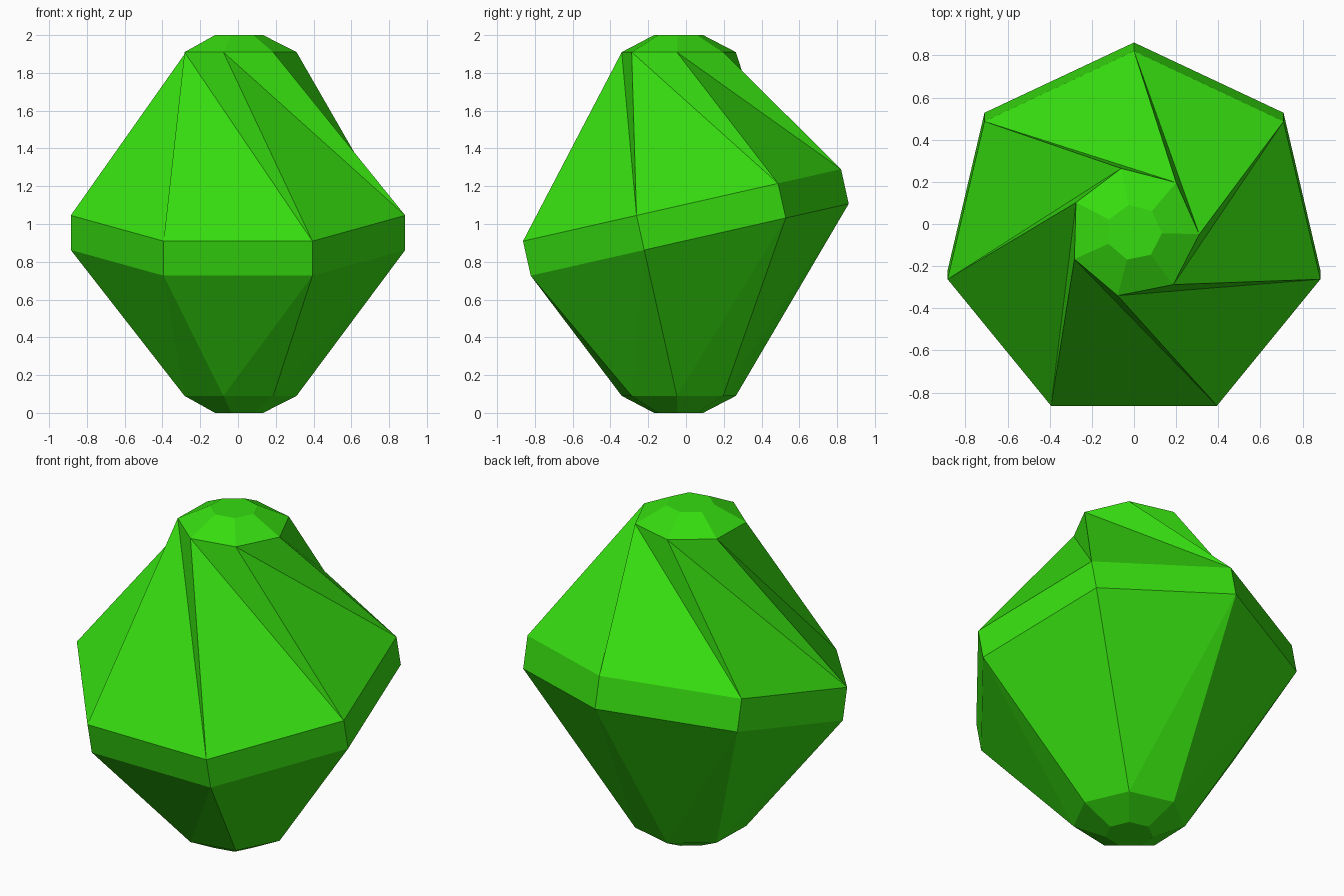
import bpy, bmesh, math
from mathutils import Vector, Matrix

if "Cube" in bpy.data.objects:
    bpy.data.objects.remove(bpy.data.objects["Cube"])

SIDES = 7
STEP = 2 * math.pi / SIDES
TILT = math.radians(12.75)

mat = bpy.data.materials.new("green")
mat.diffuse_color = (0.037, 0.72, 0.005, 1)
mat.use_nodes = True
mat.node_tree.nodes["Principled BSDF"].inputs["Base Color"].default_value = mat.diffuse_color


def ring(bm, radius, centre, phase, tilt=0.0):
    """Seven-sided ring, optionally tilted about x."""
    rot = Matrix.Rotation(tilt, 3, 'X')
    return [bm.verts.new(Vector(centre) + rot @ Vector((
        radius * math.cos(math.radians(phase) + i * STEP),
        radius * math.sin(math.radians(phase) + i * STEP), 0)))
        for i in range(SIDES)]


def band(bm, lo, hi, split=None):
    """Join two rings with quads, or with triangles along a chosen diagonal."""
    for i in range(SIDES):
        j = (i + 1) % SIDES
        a, b, c, d = lo[i], lo[j], hi[j], hi[i]
        if split == "rising":
            faces = [(a, b, c), (a, c, d)]
        elif split == "falling":
            faces = [(a, b, d), (b, c, d)]
        else:
            faces = [(a, b, c, d)]
        for f in faces:
            bm.faces.new(f)


bm = bmesh.new()
PH = -1.6                # phase of the small end rings
EQ = 90 - 2 * 360 / 7    # phase of the tilted girdle

base = ring(bm, 0.133, (0, -0.04, 0), PH)
foot = ring(bm, 0.31, (0, -0.04, 0.09), PH)
girdle_low = ring(bm, 0.908, (0, -0.024, 0.907), EQ, TILT)
girdle_high = ring(bm, 0.908, (0, -0.065, 1.09), EQ, TILT)
# the crown is twisted one step behind the girdle
crown = ring(bm, 0.31, (0, -0.04, 1.91), PH - 360 / 7)
tip = ring(bm, 0.133, (0, -0.04, 2), PH - 360 / 7)

bm.faces.new(base[::-1])
band(bm, base, foot)
band(bm, foot, girdle_low, "rising")
band(bm, girdle_low, girdle_high)
band(bm, girdle_high, crown, "falling")
band(bm, crown, tip)
bm.faces.new(tip)

mesh = bpy.data.meshes.new("twisted_gem")
bm.to_mesh(mesh)
bm.free()
mesh.materials.append(mat)
gem = bpy.data.objects.new("twisted_gem", mesh)
bpy.context.collection.objects.link(gem)
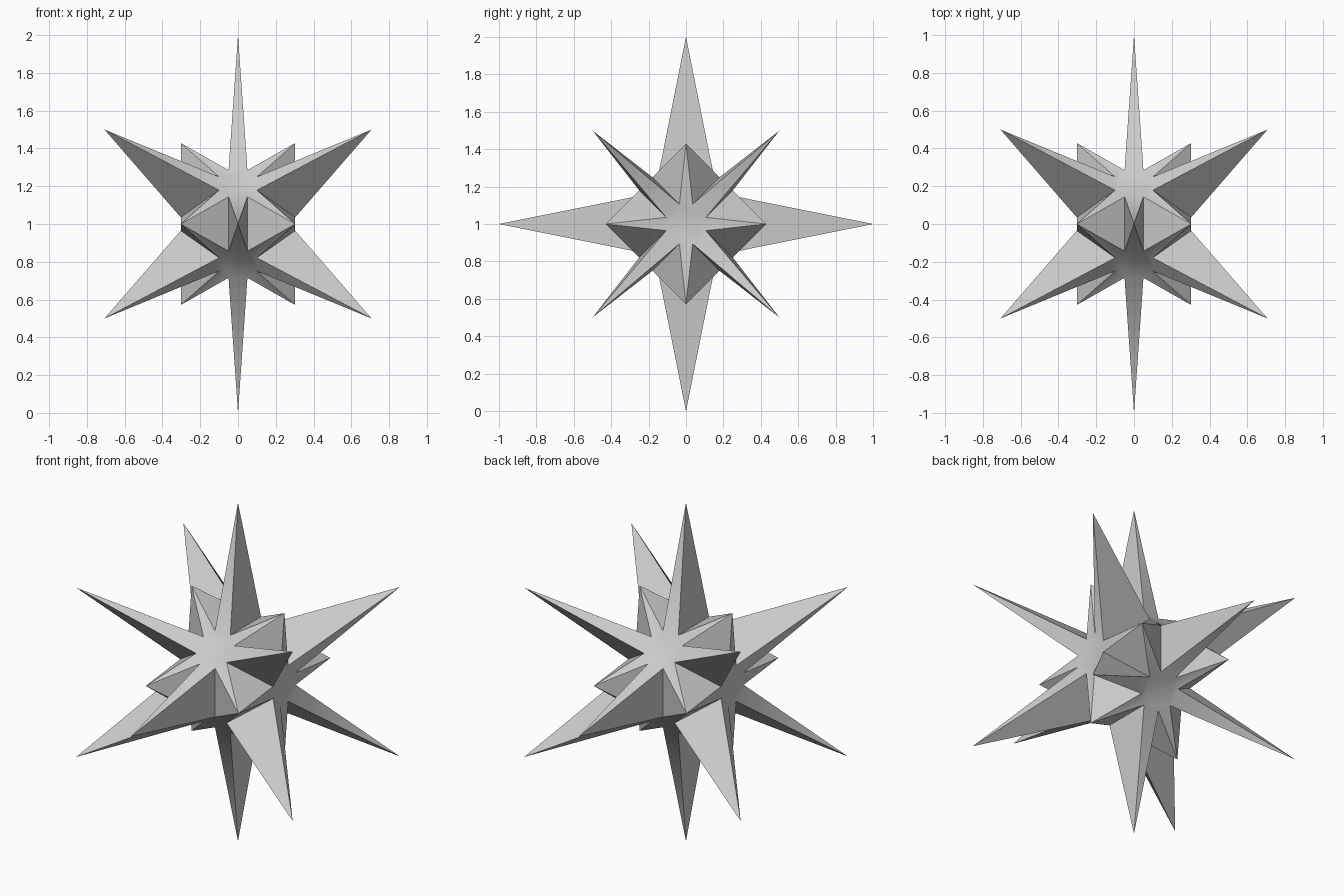
import bpy, bmesh, math
from itertools import permutations, product
from mathutils import Matrix

if "Cube" in bpy.data.objects:
    bpy.data.objects.remove(bpy.data.objects["Cube"])

A, B, C = 0.05, 0.10, 0.303   # half-width of spike root, flat radius, flat distance
LONG = 1.0                    # long spike reach
SHORT = C * math.sqrt(3)      # short spike reach

# core: irregular truncated cuboctahedron (6 octagons, 8 hexagons, 12 rectangles)
bm = bmesh.new()
for p in permutations((A, B, C)):
    for s in product((-1, 1), repeat=3):
        bm.verts.new([u * v for u, v in zip(p, s)])
bmesh.ops.convex_hull(bm, input=bm.verts[:])
bmesh.ops.dissolve_limit(bm, angle_limit=math.radians(2),
                         verts=bm.verts[:], edges=bm.edges[:])

# spikes: rectangles become long points, hexagons become short points
for sides, reach in ((4, LONG), (6, SHORT)):
    faces = [f for f in bm.faces if len(f.verts) == sides]
    tips = bmesh.ops.poke(bm, faces=faces)["verts"]
    for v in tips:
        v.co = v.co.normalized() * reach

# stand it on a long point
bmesh.ops.transform(bm, verts=bm.verts[:],
                    matrix=Matrix.Translation((0, 0, 1)) @ Matrix.Rotation(math.radians(45), 4, 'X'))
bmesh.ops.recalc_face_normals(bm, faces=bm.faces[:])
me = bpy.data.meshes.new("spiked_star")
bm.to_mesh(me)
bm.free()
star = bpy.data.objects.new("spiked_star", me)
bpy.context.collection.objects.link(star)

# soft blend from flats into the long spikes only
bpy.context.view_layer.objects.active = star
star.select_set(True)
bpy.ops.object.shade_smooth_by_angle(angle=math.radians(40))
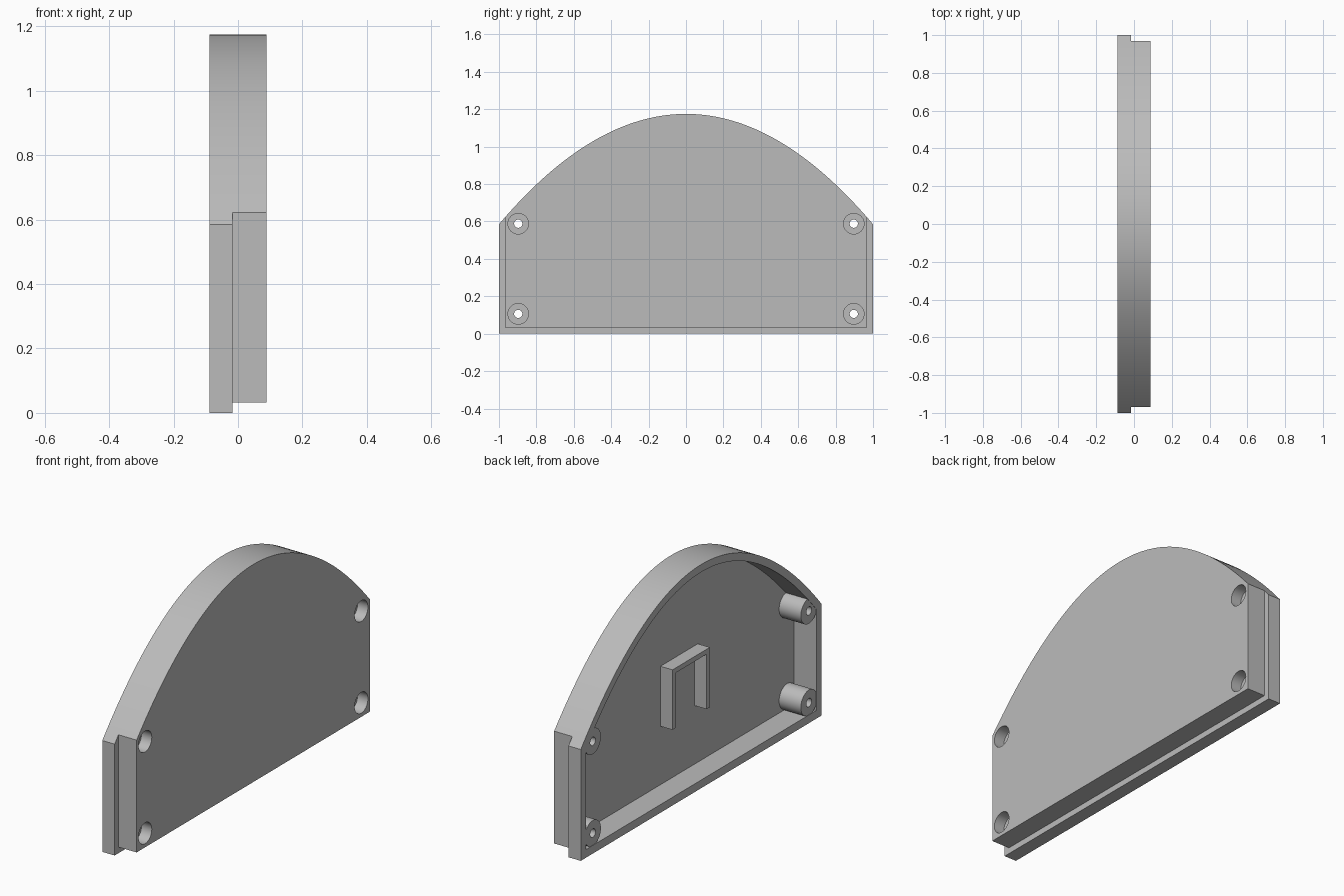
import bpy, bmesh, math
from mathutils import Matrix, Vector

cube = bpy.data.objects.get("Cube")
if cube:
    bpy.data.objects.remove(cube, do_unlink=True)

BACK, FRONT = -0.0885, 0.0885      # open side and plate side along x
LEDGE_X, STEP = -0.017, 0.032      # rebate around sides and base
FLOOR_X = 0.04                     # inner face of the plate
APEX, DROP = 1.175, 0.59           # parabolic arch

grey = bpy.data.materials.new("plain_grey")
grey.use_nodes = True
colour = (0.5, 0.5, 0.5, 1)
grey.diffuse_color = colour
grey.node_tree.nodes["Principled BSDF"].inputs["Base Color"].default_value = colour


def make_object(name, bm):
    bmesh.ops.recalc_face_normals(bm, faces=bm.faces)
    mesh = bpy.data.meshes.new(name)
    bm.to_mesh(mesh)
    bm.free()
    mesh.materials.append(grey)
    obj = bpy.data.objects.new(name, mesh)
    bpy.context.collection.objects.link(obj)
    return obj


def prism(name, outline, x0, x1):
    """Extrude a (y, z) outline along x."""
    bm = bmesh.new()
    face = bm.faces.new([bm.verts.new((x0, y, z)) for y, z in outline])
    geom = bmesh.ops.extrude_face_region(bm, geom=[face])["geom"]
    moved = [v for v in geom if isinstance(v, bmesh.types.BMVert)]
    bmesh.ops.translate(bm, verts=moved, vec=(x1 - x0, 0, 0))
    return make_object(name, bm)


def block(name, y0, y1, z0, z1, x0, x1):
    return prism(name, [(y0, z0), (y1, z0), (y1, z1), (y0, z1)], x0, x1)


def cylinder(name, y, z, radius, x0, x1):
    bm = bmesh.new()
    place = Matrix.Translation(((x0 + x1) / 2, y, z)) @ Matrix.Rotation(math.pi / 2, 4, 'Y')
    bmesh.ops.create_cone(bm, cap_ends=True, segments=40, radius1=radius,
                          radius2=radius, depth=x1 - x0, matrix=place)
    return make_object(name, bm)


def arch_outline(base, reach, inset, steps=72):
    """Flat base, upright sides and a parabolic top, moved inwards by inset."""
    points = []
    for i in range(steps + 1):
        t = reach * (1 - 2 * i / steps)
        normal = Vector((2 * DROP * t, 1)).normalized()
        points.append((t - inset * normal.x, APEX - DROP * t * t - inset * normal.y))
    side = points[0][0]
    return [(-side, base), (side, base)] + points


def combine(target, tool, operation):
    mod = target.modifiers.new(operation, 'BOOLEAN')
    mod.operation, mod.solver, mod.object = operation, 'EXACT', tool
    bpy.context.view_layer.objects.active = target
    bpy.ops.object.modifier_apply(modifier=mod.name)
    bpy.data.objects.remove(tool, do_unlink=True)


# Arched shell
shell = prism("arched_cover", arch_outline(0, 1, 0), BACK, FRONT)

# Rebate on both ends and along the base
for s in (-1, 1):
    lo, hi = sorted((s * (1 - STEP), s * 1.2))
    combine(shell, block("end_cut", lo, hi, -0.2, 1.3, LEDGE_X, 0.3), 'DIFFERENCE')
combine(shell, block("base_cut", -1.3, 1.3, -0.2, STEP, LEDGE_X, 0.3), 'DIFFERENCE')

# Hollow, open on the back
combine(shell, prism("hollow", arch_outline(0.043, 0.986, 0.04), BACK - 0.1, FLOOR_X), 'DIFFERENCE')

# Screw posts with counterbored holes
corners = [(y, z) for y in (-0.897, 0.897) for z in (0.106, 0.588)]
for y, z in corners:
    combine(shell, cylinder("post", y, z, 0.067, BACK + 0.002, FLOOR_X + 0.02), 'UNION')
for y, z in corners:
    combine(shell, cylinder("counterbore", y, z, 0.055, FRONT - 0.06, FRONT + 0.1), 'DIFFERENCE')
    combine(shell, cylinder("screw_hole", y, z, 0.022, BACK - 0.1, FRONT), 'DIFFERENCE')

# Inverted U bracket inside the hollow
w, t, low, high = 0.155, 0.026, 0.35, 0.665
bracket = prism("inner_bracket", [(-w, low), (-w, high), (w, high), (w, low), (w - t, low),
                                  (w - t, high - t), (t - w, high - t), (t - w, low)],
                -0.03, FLOOR_X + 0.005)

# Smooth curved walls, keep edges sharp
bpy.ops.object.select_all(action='DESELECT')
shell.select_set(True)
bpy.context.view_layer.objects.active = shell
bpy.ops.object.shade_smooth_by_angle(angle=math.radians(25))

* [PROBLEM REQUIREMENTS] Count the lines of the material holding "colour". Report the number alone.

* [TASK ANSWER] 3